- _Problem to work on_:
Locate, in the data below, the line that contains "return body;" and the line that contains "const COUNT = 14, STEP"; reproduce exactly those two lines and every line between them, nothing more.

(Stored data)
——
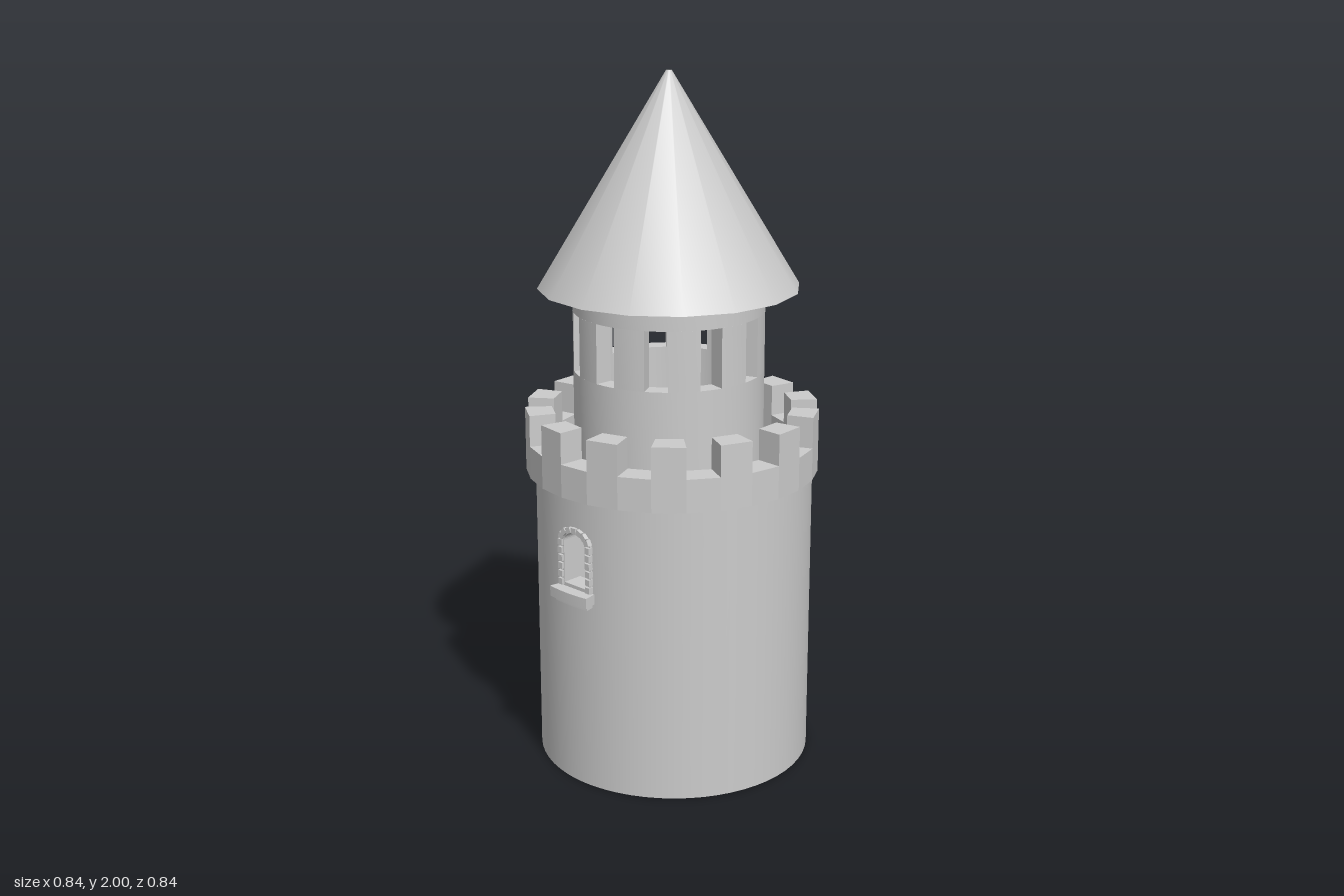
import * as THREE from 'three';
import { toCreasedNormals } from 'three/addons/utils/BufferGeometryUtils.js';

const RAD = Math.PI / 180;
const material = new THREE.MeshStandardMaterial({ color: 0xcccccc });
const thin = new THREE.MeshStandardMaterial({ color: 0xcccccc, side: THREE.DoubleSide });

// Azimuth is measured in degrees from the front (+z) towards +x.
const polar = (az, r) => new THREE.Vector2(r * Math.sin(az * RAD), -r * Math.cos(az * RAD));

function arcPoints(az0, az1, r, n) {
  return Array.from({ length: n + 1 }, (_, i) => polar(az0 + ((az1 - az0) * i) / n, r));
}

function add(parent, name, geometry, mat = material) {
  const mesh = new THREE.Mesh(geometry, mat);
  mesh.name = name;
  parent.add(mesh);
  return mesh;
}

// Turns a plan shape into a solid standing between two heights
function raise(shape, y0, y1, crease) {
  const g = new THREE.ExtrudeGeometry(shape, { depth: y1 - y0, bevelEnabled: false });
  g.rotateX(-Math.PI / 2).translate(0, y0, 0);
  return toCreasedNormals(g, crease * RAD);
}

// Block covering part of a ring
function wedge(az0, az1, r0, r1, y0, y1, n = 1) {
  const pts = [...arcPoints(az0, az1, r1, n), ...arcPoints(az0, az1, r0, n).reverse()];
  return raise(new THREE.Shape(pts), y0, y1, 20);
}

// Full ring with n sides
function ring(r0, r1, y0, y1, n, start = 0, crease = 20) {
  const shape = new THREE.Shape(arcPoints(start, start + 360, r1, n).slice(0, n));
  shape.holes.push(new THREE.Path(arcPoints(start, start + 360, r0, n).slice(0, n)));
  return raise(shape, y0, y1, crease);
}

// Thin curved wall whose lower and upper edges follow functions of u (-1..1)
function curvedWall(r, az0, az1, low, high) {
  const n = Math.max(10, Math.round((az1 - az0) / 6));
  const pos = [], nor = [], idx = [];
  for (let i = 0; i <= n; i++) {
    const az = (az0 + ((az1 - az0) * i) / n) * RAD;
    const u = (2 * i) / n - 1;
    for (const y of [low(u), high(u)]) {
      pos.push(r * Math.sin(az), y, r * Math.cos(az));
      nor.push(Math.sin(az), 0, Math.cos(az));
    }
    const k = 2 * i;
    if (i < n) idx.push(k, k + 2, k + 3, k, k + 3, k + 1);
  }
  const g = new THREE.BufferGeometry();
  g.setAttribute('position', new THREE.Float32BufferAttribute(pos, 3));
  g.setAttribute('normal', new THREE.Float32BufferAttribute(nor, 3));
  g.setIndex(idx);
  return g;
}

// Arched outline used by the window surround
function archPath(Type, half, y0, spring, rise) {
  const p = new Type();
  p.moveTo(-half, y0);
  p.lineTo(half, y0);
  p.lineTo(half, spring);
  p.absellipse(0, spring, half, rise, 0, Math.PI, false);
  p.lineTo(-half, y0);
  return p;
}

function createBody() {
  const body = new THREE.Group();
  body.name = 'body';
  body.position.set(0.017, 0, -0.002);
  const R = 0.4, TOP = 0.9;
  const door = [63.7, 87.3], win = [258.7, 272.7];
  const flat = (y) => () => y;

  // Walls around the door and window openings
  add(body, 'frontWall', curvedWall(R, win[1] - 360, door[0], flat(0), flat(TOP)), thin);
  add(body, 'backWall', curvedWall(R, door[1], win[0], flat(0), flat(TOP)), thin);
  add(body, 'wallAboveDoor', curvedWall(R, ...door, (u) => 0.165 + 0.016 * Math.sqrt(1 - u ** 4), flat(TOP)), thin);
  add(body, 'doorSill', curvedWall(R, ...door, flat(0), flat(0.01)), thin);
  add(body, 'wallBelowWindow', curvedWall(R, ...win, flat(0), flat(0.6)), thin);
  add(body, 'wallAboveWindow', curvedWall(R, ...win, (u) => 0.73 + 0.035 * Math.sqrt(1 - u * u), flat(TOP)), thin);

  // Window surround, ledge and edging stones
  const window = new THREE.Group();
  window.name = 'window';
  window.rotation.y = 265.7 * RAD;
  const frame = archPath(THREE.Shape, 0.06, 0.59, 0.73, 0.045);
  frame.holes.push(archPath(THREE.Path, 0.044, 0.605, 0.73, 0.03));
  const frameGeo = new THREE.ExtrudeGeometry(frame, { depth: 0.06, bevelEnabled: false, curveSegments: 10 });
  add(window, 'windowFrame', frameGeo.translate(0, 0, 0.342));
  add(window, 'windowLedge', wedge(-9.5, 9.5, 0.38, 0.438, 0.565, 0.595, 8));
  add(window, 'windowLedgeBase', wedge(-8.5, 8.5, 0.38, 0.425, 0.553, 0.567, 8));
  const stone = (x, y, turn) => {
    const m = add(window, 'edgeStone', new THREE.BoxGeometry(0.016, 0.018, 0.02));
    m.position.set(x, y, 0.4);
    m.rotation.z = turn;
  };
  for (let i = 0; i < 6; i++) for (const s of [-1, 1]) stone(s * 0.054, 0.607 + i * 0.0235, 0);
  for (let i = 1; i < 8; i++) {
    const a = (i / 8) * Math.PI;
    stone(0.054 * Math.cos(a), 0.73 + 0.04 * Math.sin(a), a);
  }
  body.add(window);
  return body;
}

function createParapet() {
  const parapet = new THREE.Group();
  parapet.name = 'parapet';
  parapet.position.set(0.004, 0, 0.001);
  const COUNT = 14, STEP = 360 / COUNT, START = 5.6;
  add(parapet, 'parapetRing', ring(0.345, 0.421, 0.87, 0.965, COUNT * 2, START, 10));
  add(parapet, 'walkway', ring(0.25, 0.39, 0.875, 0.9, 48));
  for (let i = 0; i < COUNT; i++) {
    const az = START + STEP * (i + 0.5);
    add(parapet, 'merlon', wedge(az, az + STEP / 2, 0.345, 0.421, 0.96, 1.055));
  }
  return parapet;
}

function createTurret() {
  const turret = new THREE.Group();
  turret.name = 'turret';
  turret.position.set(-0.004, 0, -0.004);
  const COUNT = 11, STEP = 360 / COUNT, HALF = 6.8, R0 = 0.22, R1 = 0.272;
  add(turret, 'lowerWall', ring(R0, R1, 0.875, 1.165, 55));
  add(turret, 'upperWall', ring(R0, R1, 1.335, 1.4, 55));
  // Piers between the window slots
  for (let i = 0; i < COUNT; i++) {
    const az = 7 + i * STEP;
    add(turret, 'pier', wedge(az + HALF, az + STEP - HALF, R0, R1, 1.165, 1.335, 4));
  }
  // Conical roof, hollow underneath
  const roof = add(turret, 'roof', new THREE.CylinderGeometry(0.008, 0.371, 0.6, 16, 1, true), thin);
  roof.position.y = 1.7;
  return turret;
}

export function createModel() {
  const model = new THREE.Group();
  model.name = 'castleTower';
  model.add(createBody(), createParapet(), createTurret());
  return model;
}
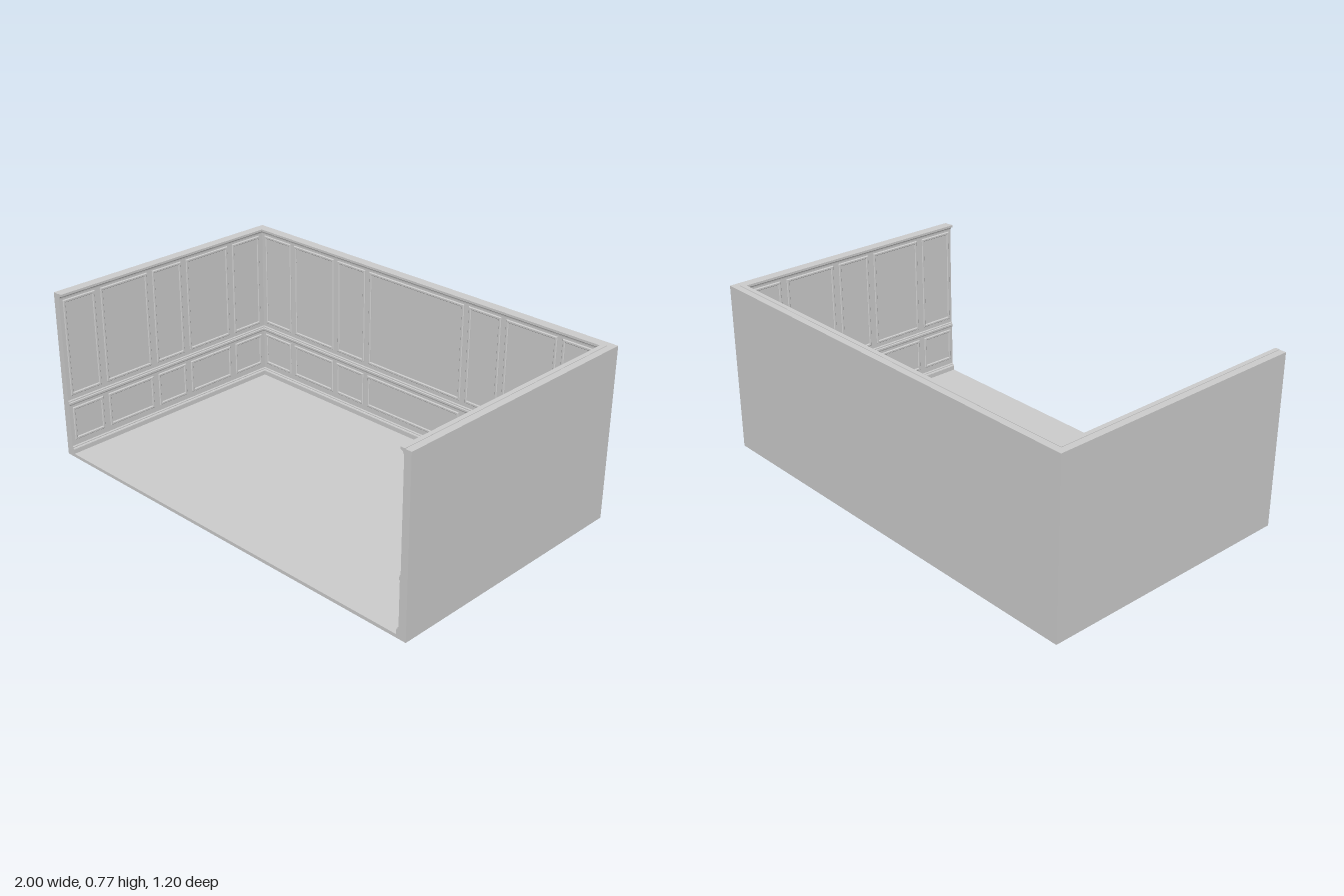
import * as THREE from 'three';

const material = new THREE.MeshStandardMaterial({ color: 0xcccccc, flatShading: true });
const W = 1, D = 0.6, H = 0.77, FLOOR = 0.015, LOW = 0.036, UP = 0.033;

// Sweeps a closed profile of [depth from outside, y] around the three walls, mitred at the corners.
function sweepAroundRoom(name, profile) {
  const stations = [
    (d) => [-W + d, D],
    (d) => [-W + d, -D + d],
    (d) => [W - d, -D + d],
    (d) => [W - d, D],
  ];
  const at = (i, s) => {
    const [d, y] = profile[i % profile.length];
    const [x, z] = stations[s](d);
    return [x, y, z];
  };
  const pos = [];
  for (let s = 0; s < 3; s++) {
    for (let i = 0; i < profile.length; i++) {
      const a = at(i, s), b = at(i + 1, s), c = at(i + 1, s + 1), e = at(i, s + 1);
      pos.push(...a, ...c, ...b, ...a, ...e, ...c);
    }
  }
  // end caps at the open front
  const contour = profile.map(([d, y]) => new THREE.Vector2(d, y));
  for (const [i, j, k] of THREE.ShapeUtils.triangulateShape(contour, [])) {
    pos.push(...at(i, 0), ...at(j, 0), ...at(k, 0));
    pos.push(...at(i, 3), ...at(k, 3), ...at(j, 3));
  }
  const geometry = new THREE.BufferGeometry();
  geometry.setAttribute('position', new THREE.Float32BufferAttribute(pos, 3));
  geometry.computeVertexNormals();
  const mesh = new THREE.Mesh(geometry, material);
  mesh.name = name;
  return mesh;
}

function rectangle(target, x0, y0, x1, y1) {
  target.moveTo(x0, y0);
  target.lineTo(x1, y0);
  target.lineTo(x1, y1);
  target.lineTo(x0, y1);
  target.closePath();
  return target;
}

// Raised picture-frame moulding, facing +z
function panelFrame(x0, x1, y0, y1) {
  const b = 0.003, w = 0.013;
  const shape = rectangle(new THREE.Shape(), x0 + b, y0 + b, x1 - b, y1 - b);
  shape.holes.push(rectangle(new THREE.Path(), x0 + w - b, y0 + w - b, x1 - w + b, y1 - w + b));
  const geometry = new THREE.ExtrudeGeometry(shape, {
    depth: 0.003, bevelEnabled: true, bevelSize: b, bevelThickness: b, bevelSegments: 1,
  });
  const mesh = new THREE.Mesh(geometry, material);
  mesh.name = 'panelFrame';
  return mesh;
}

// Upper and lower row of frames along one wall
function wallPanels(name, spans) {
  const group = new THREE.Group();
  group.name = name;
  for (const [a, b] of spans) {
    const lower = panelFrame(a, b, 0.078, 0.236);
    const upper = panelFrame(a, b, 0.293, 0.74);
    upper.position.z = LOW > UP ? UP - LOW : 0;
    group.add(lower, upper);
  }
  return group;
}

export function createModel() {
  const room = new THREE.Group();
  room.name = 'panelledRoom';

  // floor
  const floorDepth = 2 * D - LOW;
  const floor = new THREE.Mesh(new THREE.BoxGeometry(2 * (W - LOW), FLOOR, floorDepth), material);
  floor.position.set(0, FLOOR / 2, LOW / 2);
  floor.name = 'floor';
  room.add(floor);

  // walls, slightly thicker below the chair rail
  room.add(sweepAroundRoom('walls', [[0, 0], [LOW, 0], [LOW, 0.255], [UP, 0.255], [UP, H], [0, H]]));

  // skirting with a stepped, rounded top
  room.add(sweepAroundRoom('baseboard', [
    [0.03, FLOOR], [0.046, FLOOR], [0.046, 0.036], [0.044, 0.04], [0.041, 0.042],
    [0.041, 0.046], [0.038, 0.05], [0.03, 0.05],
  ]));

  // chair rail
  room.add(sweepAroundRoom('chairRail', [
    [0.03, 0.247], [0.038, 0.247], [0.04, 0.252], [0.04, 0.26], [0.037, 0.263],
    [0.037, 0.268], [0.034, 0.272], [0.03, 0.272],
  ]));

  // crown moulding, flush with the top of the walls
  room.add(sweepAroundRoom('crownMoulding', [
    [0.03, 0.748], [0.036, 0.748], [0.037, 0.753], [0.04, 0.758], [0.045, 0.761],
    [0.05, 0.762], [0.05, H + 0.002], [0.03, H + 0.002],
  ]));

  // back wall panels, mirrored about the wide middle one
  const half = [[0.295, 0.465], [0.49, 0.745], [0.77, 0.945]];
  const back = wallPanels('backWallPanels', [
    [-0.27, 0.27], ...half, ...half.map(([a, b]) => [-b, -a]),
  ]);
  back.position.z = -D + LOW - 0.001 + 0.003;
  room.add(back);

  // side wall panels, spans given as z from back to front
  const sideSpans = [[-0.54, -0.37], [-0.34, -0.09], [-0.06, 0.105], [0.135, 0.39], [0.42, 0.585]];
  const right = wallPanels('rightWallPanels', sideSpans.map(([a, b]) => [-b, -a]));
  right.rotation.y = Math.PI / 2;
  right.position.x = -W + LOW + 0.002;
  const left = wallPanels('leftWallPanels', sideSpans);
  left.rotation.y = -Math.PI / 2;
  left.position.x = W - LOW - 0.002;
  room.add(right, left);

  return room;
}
——
- _Answer to the problem_:
  return body;
}

function createParapet() {
  const parapet = new THREE.Group();
  parapet.name = 'parapet';
  parapet.position.set(0.004, 0, 0.001);
  const COUNT = 14, STEP = 360 / COUNT, START = 5.6;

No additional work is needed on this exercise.